Novak Djokovic's coach Marian Vajda admits he never expected the charge to win Wimbledon 2018.
Novak Djokovic laughs when he’s reminded how he brought the band back together three months ago by rehiring his former coach Marian Vajda and fitness trainer Gebhard Phil-Gritsch.
“Yes, the boy band,” he says with a big grin on his face after capturing a fourth Wimbledon title on Sunday.
Djokovic had parted ways with Vajda in April last season, after spending nearly a decade together, but they reunited ahead of the clay swing this year, and their partnership has already paid dividends, with the Serb snapping a two-year Grand Slam trophy drought with victory over Kevin Anderson on Sunday.
“We talked actually post-match. It seems like he [Vajda] is planning to keep on working with me, which is great news,” announced Djokovic in his post-match press conference.
“We are going to keep on working till the end of the year for sure, then we’ll see after that.
“Obviously I’m so grateful to Marian, to GG [Gritsch], as well, for coming back. After a year of not working with them, them continuing with their lives, doing different things, leaving that aside and coming to join me again, help me to get to where I am at the moment, it’s really nice of them. I love these guys very much.”

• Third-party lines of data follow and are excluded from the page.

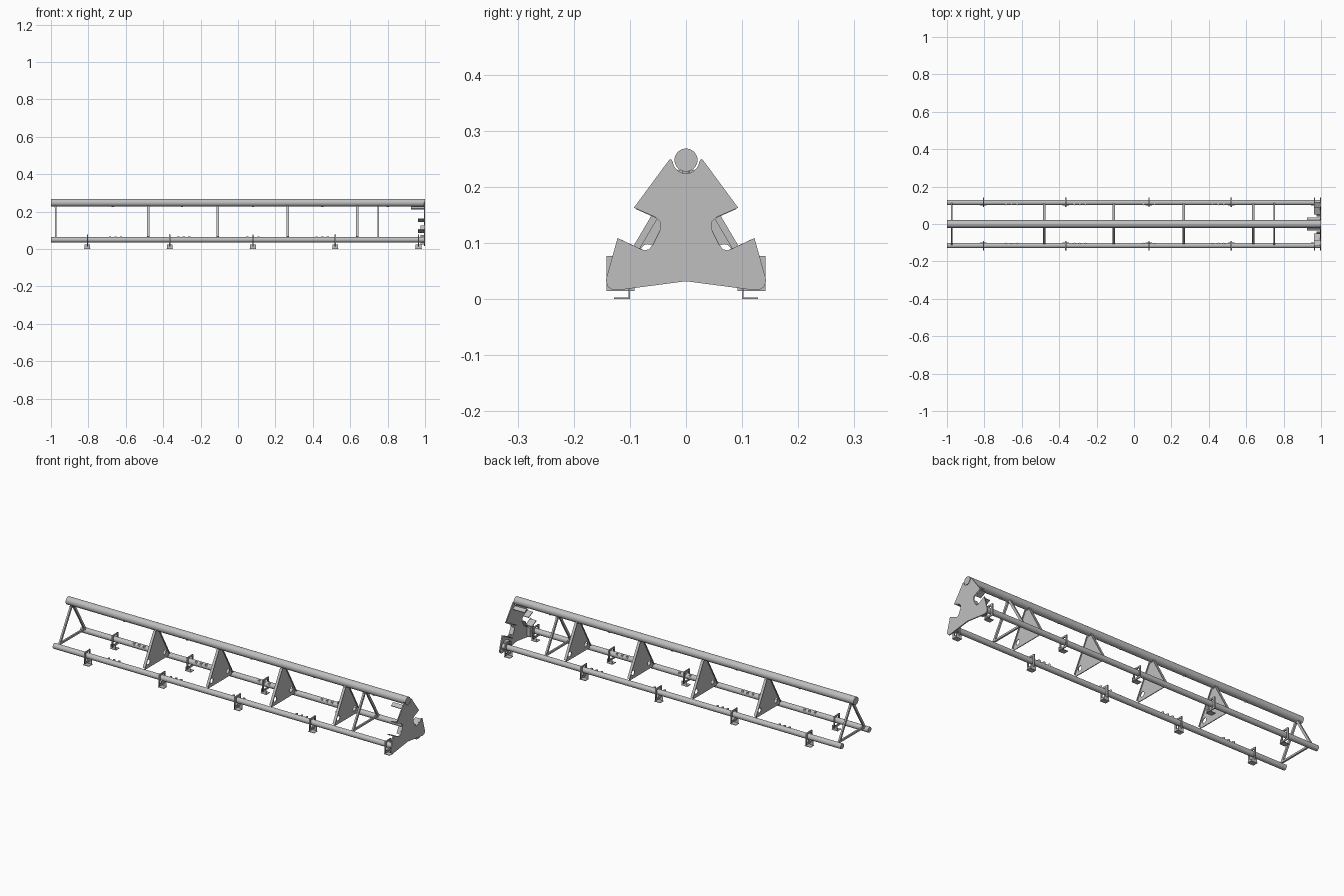
import bpy
import math
from mathutils import Matrix, Vector

cube = bpy.data.objects.get("Cube")
if cube:
    bpy.data.objects.remove(cube, do_unlink=True)

steel = bpy.data.materials.new("grey steel")
steel.use_nodes = True
GREY = (0.52, 0.52, 0.52, 1)
steel.diffuse_color = GREY
steel.node_tree.nodes["Principled BSDF"].inputs["Base Color"].default_value = GREY

TOP = Vector((0, 0, 0.248))
LOW_Y, LOW_Z = 0.115, 0.05
SIDES = ((-1, "right"), (1, "left"))
FEET = [-0.805, -0.365, 0.08, 0.52, 0.965]
PANELS = [-0.48, -0.108, 0.265, 0.637]
FRAMES = [-0.975, 0.75]


def finish(name, smooth=False):
    ob = bpy.context.object
    ob.name = name
    ob.data.materials.append(steel)
    if smooth:
        bpy.ops.object.shade_smooth_by_angle(angle=math.radians(40))
    return ob


def box(name, centre, size, tilt=0):
    bpy.ops.mesh.primitive_cube_add(size=1, location=centre, rotation=(tilt, 0, 0))
    bpy.context.object.scale = size
    return finish(name)


def rod(name, a, b, radius, sides=24):
    a, b = Vector(a), Vector(b)
    bpy.ops.mesh.primitive_cylinder_add(vertices=sides, radius=radius,
                                        depth=(b - a).length, location=(a + b) / 2)
    bpy.context.object.rotation_euler = (b - a).to_track_quat('Z', 'Y').to_euler()
    return finish(name, True)


def bar(name, x, p, q, depth, width):
    """Flat bar lying across the beam between two (y, z) points."""
    (y0, z0), (y1, z1) = p, q
    length = math.hypot(y1 - y0, z1 - z0)
    return box(name, (x, (y0 + y1) / 2, (z0 + z1) / 2), (depth, length, width),
               math.atan2(z1 - z0, y1 - y0))


def plate(name, x, loops, thick):
    """Sheet cut to (y, z) loops; inner loops become holes."""
    cu = bpy.data.curves.new(name, 'CURVE')
    cu.dimensions = '2D'
    cu.fill_mode = 'BOTH'
    cu.extrude = thick / 2
    for loop in loops:
        sp = cu.splines.new('POLY')
        sp.points.add(len(loop) - 1)
        for pt, (y, z) in zip(sp.points, loop):
            pt.co = (y, z, 0, 1)
        sp.use_cyclic_u = True
    ob = bpy.data.objects.new(name, cu)
    bpy.context.collection.objects.link(ob)
    ob.matrix_world = Matrix(((0, 0, 1, x), (1, 0, 0, 0), (0, 1, 0, 0), (0, 0, 0, 1)))
    bpy.ops.object.select_all(action='DESELECT')
    bpy.context.view_layer.objects.active = ob
    ob.select_set(True)
    bpy.ops.object.convert(target='MESH')
    return finish(name)


def mirrored(half):
    """Close a right-hand outline with its mirror image across y = 0."""
    return half + [(-y, z) for y, z in reversed(half) if y > 1e-5]


def circle(y, z, r, n=20):
    return [(y + r * math.cos(i * math.tau / n), z + r * math.sin(i * math.tau / n))
            for i in range(n)]


# Three long tubes
rod("top_tube", (-1, 0, TOP.z), (1, 0, TOP.z), 0.0205, 32)
for s, side in SIDES:
    rod(side + "_lower_tube", (-1, s * LOW_Y, LOW_Z), (0.994, s * LOW_Y, LOW_Z), 0.0145)

# Triangular web panels with holes and flanged edges
panel_half = [(0, 0.055), (0.098, 0.055), (0.098, 0.076), (0.014, 0.225), (0, 0.225)]
for x in PANELS:
    holes = [circle(s * 0.068, 0.085, 0.013) for s, _ in SIDES]
    plate("web_panel", x, [mirrored(panel_half)] + holes, 0.004)
    for s, side in SIDES:
        bar(side + "_panel_flange", x, (s * 0.104, 0.066), (s * 0.013, 0.23), 0.014, 0.004)

# Open triangular frames
for x in FRAMES:
    for s, side in SIDES:
        bar(side + "_frame_leg", x, (s * 0.106, 0.062), (s * 0.008, 0.228), 0.009, 0.012)
    box("frame_crossbar", (x, 0, 0.064), (0.009, 0.2, 0.01))
    box("frame_cap", (x, 0, 0.226), (0.01, 0.034, 0.006))

# Clamp rings and feet on the lower tubes
for x in FEET:
    for s, side in SIDES:
        outer = [(s * y, z) for y, z in
                 ((0.092, 0.015), (0.142, 0.015), (0.142, 0.077), (0.092, 0.077))]
        inner = [(s * y, z) for y, z in
                 ((0.1, 0.024), (0.133, 0.024), (0.133, 0.069), (0.1, 0.069))]
        plate(side + "_clamp", x, [outer, inner], 0.006)
        box(side + "_foot_web", (x, s * 0.101, 0.012), (0.03, 0.003, 0.024))
        box(side + "_foot_sole", (x, s * 0.114, 0.0015), (0.035, 0.028, 0.003))

# Small studs along the inner side of the lower tubes and under the top tube
for s, side in SIDES:
    for mid in (-0.655, -0.29, 0.08, 0.45):
        for dx in (-0.03, 0, 0.03):
            rod(side + "_stud", (mid + dx, s * 0.106, 0.048),
                (mid + dx, s * 0.106, 0.066), 0.006, 12)
for x in (-0.67, -0.3, 0.08, 0.45, 0.8):
    rod("top_stud", (x, 0, 0.224), (x, 0, 0.235), 0.006, 12)

# End plate, with a cradle for the top tube and a notch on each side
cradle = [(0.024 * math.sin(a), TOP.z - 0.024 * math.cos(a))
          for a in [math.radians(d) for d in range(85, -1, -17)]]
end_half = [(0, 0.032), (0.122, 0.016), (0.132, 0.017), (0.14, 0.023), (0.143, 0.034),
            (0.122, 0.109), (0.08, 0.089), (0.073, 0.087), (0.066, 0.089),
            (0.059, 0.097), (0.047, 0.121), (0.045, 0.13), (0.047, 0.139),
            (0.054, 0.146), (0.093, 0.163), (0.031, 0.247), (0.027, 0.25)] + cradle
plate("end_plate", 0.997, [mirrored(end_half)], 0.006)

# Stiffeners behind the end plate
for s, side in SIDES:
    bar(side + "_notch_rib", 0.978, (s * 0.052, 0.146), (s * 0.088, 0.162), 0.032, 0.004)
    bar(side + "_lower_rib", 0.978, (s * 0.08, 0.087), (s * 0.118, 0.105), 0.032, 0.004)
    bar(side + "_slot_rib", 0.985, (s * 0.043, 0.125), (s * 0.06, 0.092), 0.018, 0.004)
    bar(side + "_upper_gusset", 0.96, (s * 0.016, 0.226), (s * 0.034, 0.214), 0.07, 0.005)
    box(side + "_tube_seat", (0.985, s * 0.1, 0.05), (0.018, 0.03, 0.05))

An ecstatic Vajda admits he never would have expected Djokovic to be crowned champion this fortnight and that the semi-final victory over Rafael Nadal took him by surprise.
“I didn’t expect to win Wimbledon, this is the biggest surprise from all the years I was with him. All the years we were practicing, I was expecting he can be No. 1, he can win Grand Slams, but this was very unexpected,” said Vajda.
“Queens [where he reached the final] helped him a lot, giving him slight confidence, but he was always doubting how he would be at Wimbledon.
“I think the biggest improvement here was his serving, patterns were fantastic, and the most improvement was on the return. He couldn’t find returns in Paris and in other tournaments but he found it just in time this tournament.
“I didn’t believe so much during the semi-finals he would beat Rafa, because Rafa was mentally much better and winning Grand Slams and coming into the semi-finals much better. But mentally it was something amazing that happened in the fifth set.”
Djokovic had to make changes to his serve due to the long-term elbow injury he suffered from – he eventually had surgery in February this year – and he made adjustments to the specs of his racquet end of last season. At Wimbledon, his serve saved him in the tightest of moments, and he finished the tournament winning 80 per cent of his first-serve points and holding in 104 of 115 service games.
“Amazing, amazing how he found himself really, really under pressure,” said an astonished Vajda.
“He hasn’t had experience against opponents like Nadal in a long time, I don’t know how he found it, but he just went for the balls, he had more courage to go for it and he made it simple. He commanded himself just very simply and then it happened.”
Vajda hesitates to take any credit for Djokovic’s resurgence but the fact remains, the 13-time Grand Slam champion almost only wins when they are together.
“No, no… yeah sure,” Vajda says laughing. “It’s fine. I bring him the routine, I bring him the calmness, the positivity, the confidence in what he’s doing. I see him in his eyes.”
It came as a bit of shock to many when Djokovic split with his whole team last year in April, parting ways with Vajda, Gritsch and his physio Miljan Amanovic, who now works with Milos Raonic.
The Serb hired Andre Agassi and later added Radek Stepanek but the relationship didn’t last. When Djokovic called Vajda for help in April, the decision wasn’t difficult.
“I didn’t feel bad about myself at all. I was actually excited to call him, very much. It didn’t take long. Actually the same night he called me back and said, ‘Okay, let’s do it, when should I come for practice?’ A few days later he was there,” said Djokovic.
Vajda spent time with his family during the period away from Djokovic and he insists there were no hard feelings.
“I felt good being with my family back home, I take it easy, I’m an easy person, I don’t fuss about anything. I really enjoyed the time and I was happy to take time off,” said the 53-year-old Slovakian.
“His decision was made and he just had to deal with it. I am very close to him but he made the decision. I didn’t want to be involved for a time, he made a decision not to be with us as a team, and he had to take it all. I really thought that Andre and the other team would help him. You can make a bad decision but you don’t have a bad intention with anything.
“It was his choice and I used my time the best way possible.”
When they teamed up again, did he have any doubts that Djokovic would reclaim his former glory?
“Sure, every day,” confessed Vajda. “Since I started working with him again I was every day doubtful. Because you never go back, and you have to bring the new Novak. I was thinking critical, negative, which I’d never been as a person. What happened here, for me, I still cannot understand why it happened.”